As a teenager, Mohan was forced from his home country of Bhutan, along with his two brothers and parents. He spent 23 years in a refugee camp in Nepal until being resettled in the United States with his wife and two children in 2014. Despite decades of struggle, today Mohan is beaming.
“I am too much powerful in my energy right now, because I have citizenship. I am a bona fide citizen of the United States.”
In November 2019, Mohan and his wife Tulasha became U.S. citizens. Before having citizenship, they feared their family might be separated or forced to leave the country. Now, they have the security of knowing they can grow old together in Minnesota, with their children safe and by their side.
When asked how he feels about this accomplishment, Mohan replies:
“How I can explain about my heart? If you saw in my heart, I can show you clearly about that, but I do not have in my mouth.”
As a new citizen, Mohan says he feels an obligation to give back through hard work. “America is not easy. It’s very hard, very hard, but you get something,” Mohan says. “In our country, if you work very hard, you don’t get anything.” Mohan shares that within just five years in the United States, he and his wife bought a home, purchased two cars, had a new baby and became citizens. Currently a school custodian, Mohan is also studying to get his boiler license; Tulasha works in housekeeping at a nursing home.

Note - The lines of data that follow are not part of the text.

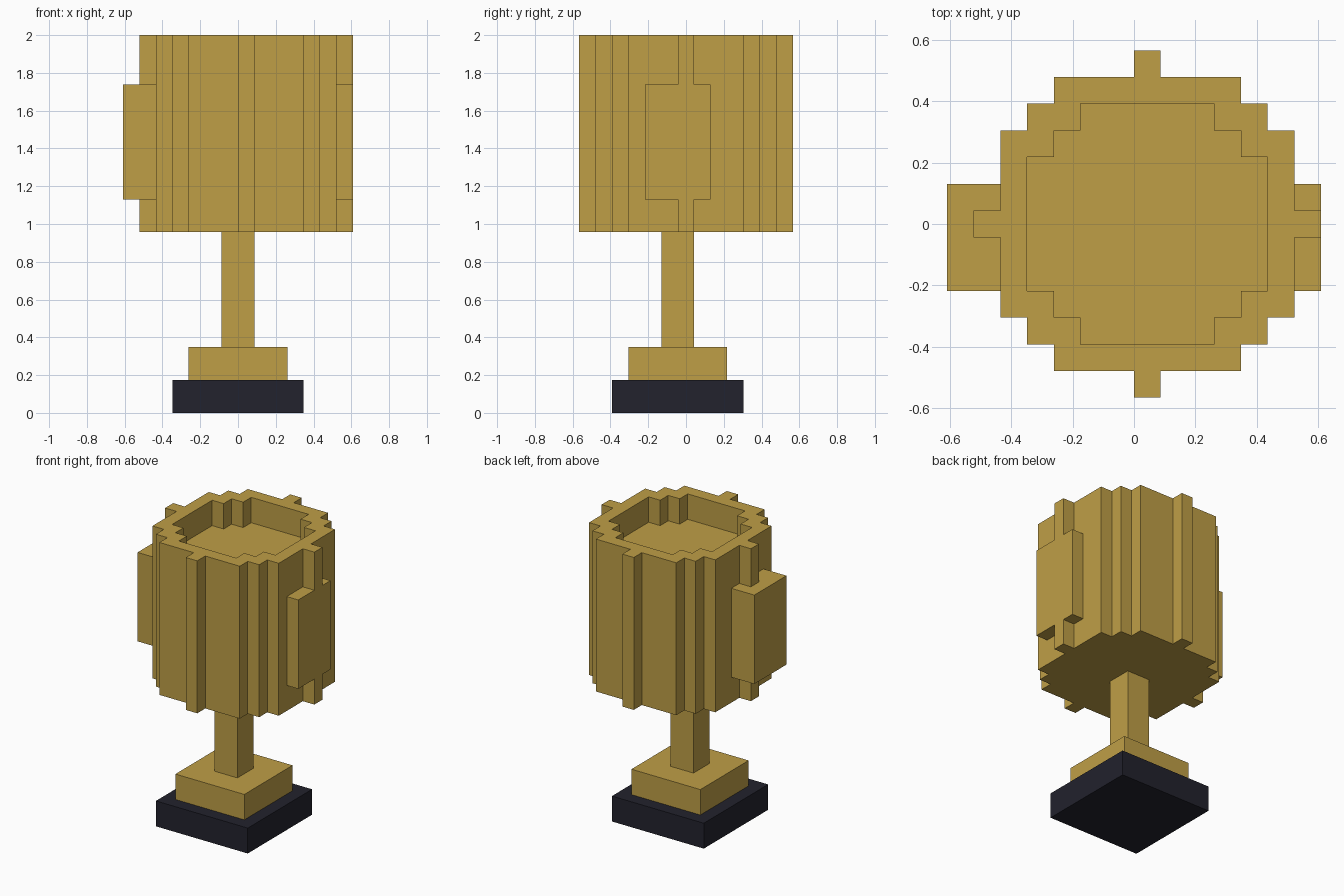
import bpy
import bmesh

if "Cube" in bpy.data.objects:
    bpy.data.objects.remove(bpy.data.objects["Cube"], do_unlink=True)

U = 2 / 23  # size of one block


def make_material(name, rgb):
    mat = bpy.data.materials.new(name)
    mat.use_nodes = True
    mat.diffuse_color = (*rgb, 1)
    mat.node_tree.nodes["Principled BSDF"].inputs["Base Color"].default_value = (*rgb, 1)
    return mat


gold = make_material("gold", (0.52, 0.345, 0.062))
black = make_material("black", (0.016, 0.016, 0.026))


def add_object(name, bm, mat):
    bmesh.ops.scale(bm, vec=(U, U, U), verts=bm.verts)
    bmesh.ops.recalc_face_normals(bm, faces=bm.faces)
    mesh = bpy.data.meshes.new(name)
    bm.to_mesh(mesh)
    bm.free()
    mesh.materials.append(mat)
    obj = bpy.data.objects.new(name, mesh)
    bpy.context.collection.objects.link(obj)
    return obj


def box(name, x, y, z, mat=gold):
    """Box from (low, high) ranges counted in blocks."""
    bm = bmesh.new()
    bmesh.ops.create_cube(bm, size=1)
    for v in bm.verts:
        v.co = [r[0] if c < 0 else r[1] for c, r in zip(v.co, (x, y, z))]
    return add_object(name, bm, mat)


def stepped_loop(quarter, centre_x):
    """Mirror a quarter outline into a full closed outline."""
    right = quarter + [(x, -y) for x, y in reversed(quarter)]
    full = right + [(-x, y) for x, y in reversed(right)]
    return [(x + centre_x, y) for x, y in full]


def ring(bm, loop, z):
    return [bm.verts.new((x, y, z)) for x, y in loop]


def wall(bm, low, high):
    n = len(low)
    for i in range(n):
        j = (i + 1) % n
        bm.faces.new((low[i], low[j], high[j], high[i]))


# Foot and stem
box("base", (-4, 4), (-4.5, 3.5), (0, 2), black)
box("plinth", (-3, 3), (-3.5, 2.5), (2, 4))
box("stem", (-1, 1), (-1.5, 0.5), (4, 11))

# Cup with stepped outer wall and shallow stepped hollow
outer = stepped_loop([(0.5, -6.5), (0.5, -5.5), (3.5, -5.5), (3.5, -4.5),
                      (4.5, -4.5), (4.5, -3.5), (5.5, -3.5)], 0.5)
inner = stepped_loop([(2.5, -4.5), (2.5, -3.5), (3.5, -3.5),
                      (3.5, -2.5), (4.5, -2.5)], 0.5)
bm = bmesh.new()
bottom, top = ring(bm, outer, 11), ring(bm, outer, 23)
floor, lip = ring(bm, inner, 21), ring(bm, inner, 23)
wall(bm, bottom, top)
wall(bm, floor, lip)
bm.faces.new(bottom)
bm.faces.new(floor)
rim_edges = [e for e in bm.edges if all(v.co.z == 23 for v in e.verts)]
bmesh.ops.triangle_fill(bm, edges=rim_edges, use_beauty=True, normal=(0, 0, 1))
add_object("cup", bm, gold)

# Handles, with ribs above and below them
for side, handle_x, rib_x in (("left", (6, 7), (6, 7)), ("right", (-7, -5), (-6, -5))):
    box(side + "_handle", handle_x, (-2.5, 1.5), (13, 20))
    box(side + "_lower_rib", rib_x, (-0.5, 0.5), (11, 13))
    box(side + "_upper_rib", rib_x, (-0.5, 0.5), (20, 23))
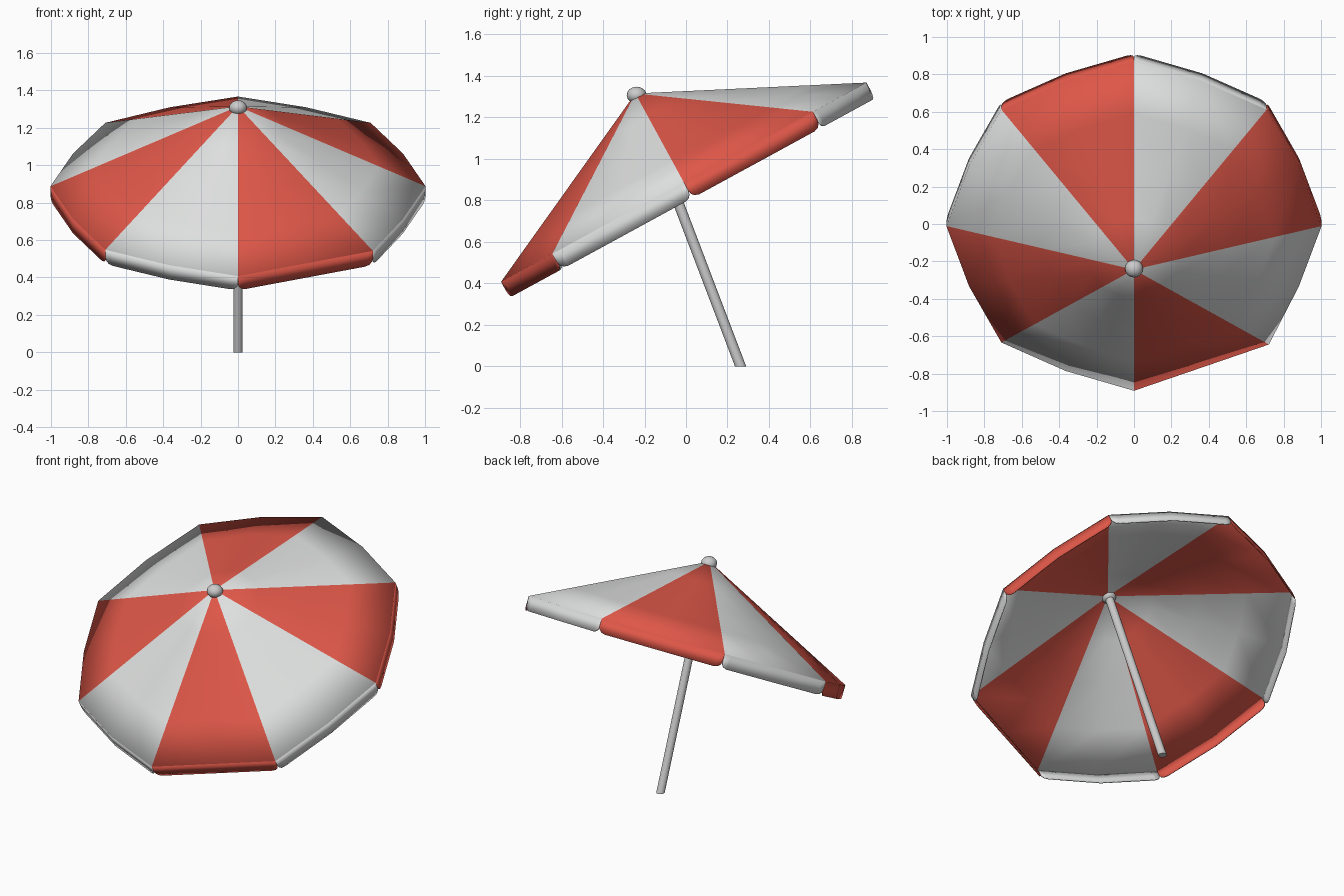
import bpy, math
from mathutils import Matrix, Vector

if "Cube" in bpy.data.objects:
    bpy.data.objects.remove(bpy.data.objects["Cube"])

def material(name, col):
    m = bpy.data.materials.new(name)
    m.diffuse_color = (*col, 1)
    m.use_nodes = True
    m.node_tree.nodes["Principled BSDF"].inputs["Base Color"].default_value = m.diffuse_color
    return m

red = material("canopy red", (0.73, 0.095, 0.065))
white = material("canopy white", (0.73, 0.745, 0.735))
metal = material("pole grey", (0.60, 0.60, 0.60))

# tilted canopy frame: rim centre plus lean toward the front
TILT = math.radians(28.6)
FRAME = Matrix.Translation((0, -0.011, 0.8875)) @ Matrix.Rotation(TILT, 4, 'X')
APEX_H = 0.487

def corner(k):
    r = 1.02 if k % 8 == 1 else 1.003
    a = math.radians(-90 + 45 * k)
    return Vector((r * math.cos(a), r * math.sin(a), 0))

def rim(k, t):
    """Point on the rim of panel k; each edge bows outward at its middle."""
    a, b = corner(k), corner(k + 1)
    mid = (a + b) / 2
    if k != 0:
        mid *= 0.955 / mid.length
    return a.lerp(mid, t * 2) if t < 0.5 else mid.lerp(b, t * 2 - 1)

def make(name, verts, faces, mats, idx=None, thick=0):
    me = bpy.data.meshes.new(name)
    me.from_pydata(verts, [], faces)
    for m in mats:
        me.materials.append(m)
    if idx:
        me.polygons.foreach_set("material_index", idx)
    ob = bpy.data.objects.new(name, me)
    bpy.context.collection.objects.link(ob)
    if thick:
        s = ob.modifiers.new("thickness", 'SOLIDIFY')
        s.thickness, s.offset = thick, -1
    bpy.ops.object.select_all(action='DESELECT')
    ob.select_set(True)
    bpy.context.view_layer.objects.active = ob
    bpy.ops.object.shade_smooth_by_angle(angle=math.radians(30))
    return ob

# canopy: eight striped panels, each split at its bowed middle
ring = [rim(k, t) for k in range(8) for t in (0, 0.5)]
RINGS = 4
verts = [FRAME @ Vector((0, 0, APEX_H))]
for j in range(1, RINGS + 1):
    f = j / RINGS
    verts += [FRAME @ Vector((p.x * f, p.y * f, APEX_H * (1 - f))) for p in ring]
faces, idx = [], []
for i in range(16):
    n = (i + 1) % 16
    faces.append((0, 1 + i, 1 + n))
    idx.append((i // 2) % 2)
    for j in range(RINGS - 1):
        a, b = 1 + 16 * j, 17 + 16 * j
        faces.append((a + i, b + i, b + n, a + n))
        idx.append((i // 2) % 2)
make("canopy", verts, faces, [red, white], idx, 0.005)

# valance: separate hanging flap per panel with rounded lower corners
steps = [(0, .045), (.008, .066), (.025, .08), (.055, .087), (.5, .087),
         (.945, .087), (.975, .08), (.992, .066), (1, .045)]
verts, faces, idx = [], [], []
for k in range(8):
    base = len(verts)
    for t, d in steps:
        p = rim(k, t)
        verts += [FRAME @ p, FRAME @ (p - Vector((0, 0, d)))]
    for i in range(len(steps) - 1):
        a = base + 2 * i
        faces.append((a + 1, a + 3, a + 2, a))
        idx.append(k % 2)
make("valance", verts, faces, [red, white], idx, 0.006)

# pole: leaning tube with level ends
N = 16
verts = []
for y, z in ((0.263, 0), (-0.232, 1.30)):
    verts += [(0.025 * math.cos(2 * math.pi * i / N),
               y + 0.027 * math.sin(2 * math.pi * i / N), z) for i in range(N)]
faces = [(i, (i + 1) % N, N + (i + 1) % N, N + i) for i in range(N)]
faces += [tuple(reversed(range(N))), tuple(range(N, 2 * N))]
make("pole", verts, faces, [metal])

# finial: small rounded cap at the peak
bpy.ops.mesh.primitive_uv_sphere_add(segments=16, ring_count=8, radius=0.048,
                                     location=(0, -0.238, 1.307))
cap = bpy.context.object
cap.name = "finial"
cap.scale.z = 0.85
cap.data.materials.append(metal)
bpy.ops.object.shade_smooth_by_angle(angle=math.radians(40))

Although the cold winters are a challenge, Mohan hopes to stay in Minnesota for the rest of his life: